How Open Source Can Solve Silicon Valley's Engineering Crisis

Matt Asay | TechRepublic | July 15, 2014

Silicon Valley may think itself the center of the technology universe, but 76% of open-source development happens elsewhere, a rich talent pool for engineer-hungry startups.

Silicon Valley may think itself the center of the universe, but when it comes to open source, it can only muster a third-place finish. According to an analysis of top GitHub contributors, both Europe and the rest of the United States develop more open-source software than Silicon Valley.

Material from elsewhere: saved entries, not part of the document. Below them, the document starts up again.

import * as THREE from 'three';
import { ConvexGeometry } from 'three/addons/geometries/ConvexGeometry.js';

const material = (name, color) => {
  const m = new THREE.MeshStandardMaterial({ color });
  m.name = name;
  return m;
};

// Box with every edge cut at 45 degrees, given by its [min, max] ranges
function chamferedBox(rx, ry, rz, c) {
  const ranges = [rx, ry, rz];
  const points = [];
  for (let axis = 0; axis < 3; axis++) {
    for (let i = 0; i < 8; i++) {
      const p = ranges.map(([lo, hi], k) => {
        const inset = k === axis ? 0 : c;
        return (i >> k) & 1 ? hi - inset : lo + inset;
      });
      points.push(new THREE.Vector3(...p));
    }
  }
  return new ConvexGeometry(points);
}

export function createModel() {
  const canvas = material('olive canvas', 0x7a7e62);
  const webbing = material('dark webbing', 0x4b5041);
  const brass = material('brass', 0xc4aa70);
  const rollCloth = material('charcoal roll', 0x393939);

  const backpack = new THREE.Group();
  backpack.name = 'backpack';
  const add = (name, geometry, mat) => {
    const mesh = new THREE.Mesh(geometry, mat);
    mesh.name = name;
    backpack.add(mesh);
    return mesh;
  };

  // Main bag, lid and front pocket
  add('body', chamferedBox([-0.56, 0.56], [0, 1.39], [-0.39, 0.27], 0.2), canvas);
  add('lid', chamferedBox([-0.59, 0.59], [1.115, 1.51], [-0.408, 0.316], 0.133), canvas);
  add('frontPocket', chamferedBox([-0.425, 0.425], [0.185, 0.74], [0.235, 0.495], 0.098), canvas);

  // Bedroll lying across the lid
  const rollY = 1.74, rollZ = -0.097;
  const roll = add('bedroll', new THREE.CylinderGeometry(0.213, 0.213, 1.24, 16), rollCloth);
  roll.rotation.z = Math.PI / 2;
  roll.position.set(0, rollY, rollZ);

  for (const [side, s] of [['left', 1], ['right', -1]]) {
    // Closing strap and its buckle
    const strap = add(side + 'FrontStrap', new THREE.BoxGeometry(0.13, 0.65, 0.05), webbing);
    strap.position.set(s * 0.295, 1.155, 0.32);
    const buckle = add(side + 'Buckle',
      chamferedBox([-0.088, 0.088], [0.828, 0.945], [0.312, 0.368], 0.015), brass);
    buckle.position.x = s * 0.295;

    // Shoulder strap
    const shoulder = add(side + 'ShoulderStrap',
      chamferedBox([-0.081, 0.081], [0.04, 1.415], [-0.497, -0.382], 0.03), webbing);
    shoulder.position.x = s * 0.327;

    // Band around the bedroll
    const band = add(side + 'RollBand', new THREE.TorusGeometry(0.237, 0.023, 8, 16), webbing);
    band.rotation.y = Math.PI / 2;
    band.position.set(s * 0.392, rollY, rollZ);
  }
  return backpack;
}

While this may not be surprising given Europe's long-standing affection for open source, it is a reminder that much of the best development talent doesn't live along Highway 101 and probably never will.

Who contributes the most code?  The Wall Street Journal's Christopher Mims recently took Silicon Valley venture capitalists to task for funding the wrong kinds of startups -- you know, advertising funded startups that eschew "basic research and development that transforms lives."  Had he looked at GitHub, however, Mims may have noticed a different picture.

While open-source developers can be as faddish as the next person, one of the cardinal tenets of open source is that it encourages developers to "scratch their own itches." In other words, solve pressing problems that they may have, regardless of venture funding.  In this way, open source gave us Linux (operating system), Hadoop (big data analytics), Lucene (search), JBoss (application server), Drupal (web content management), MySQL (database), Day (web content management), nginx (web serving) and more, many of which projects emerged from Europe (not surprising given the wealth of innovation coming from Europe today)...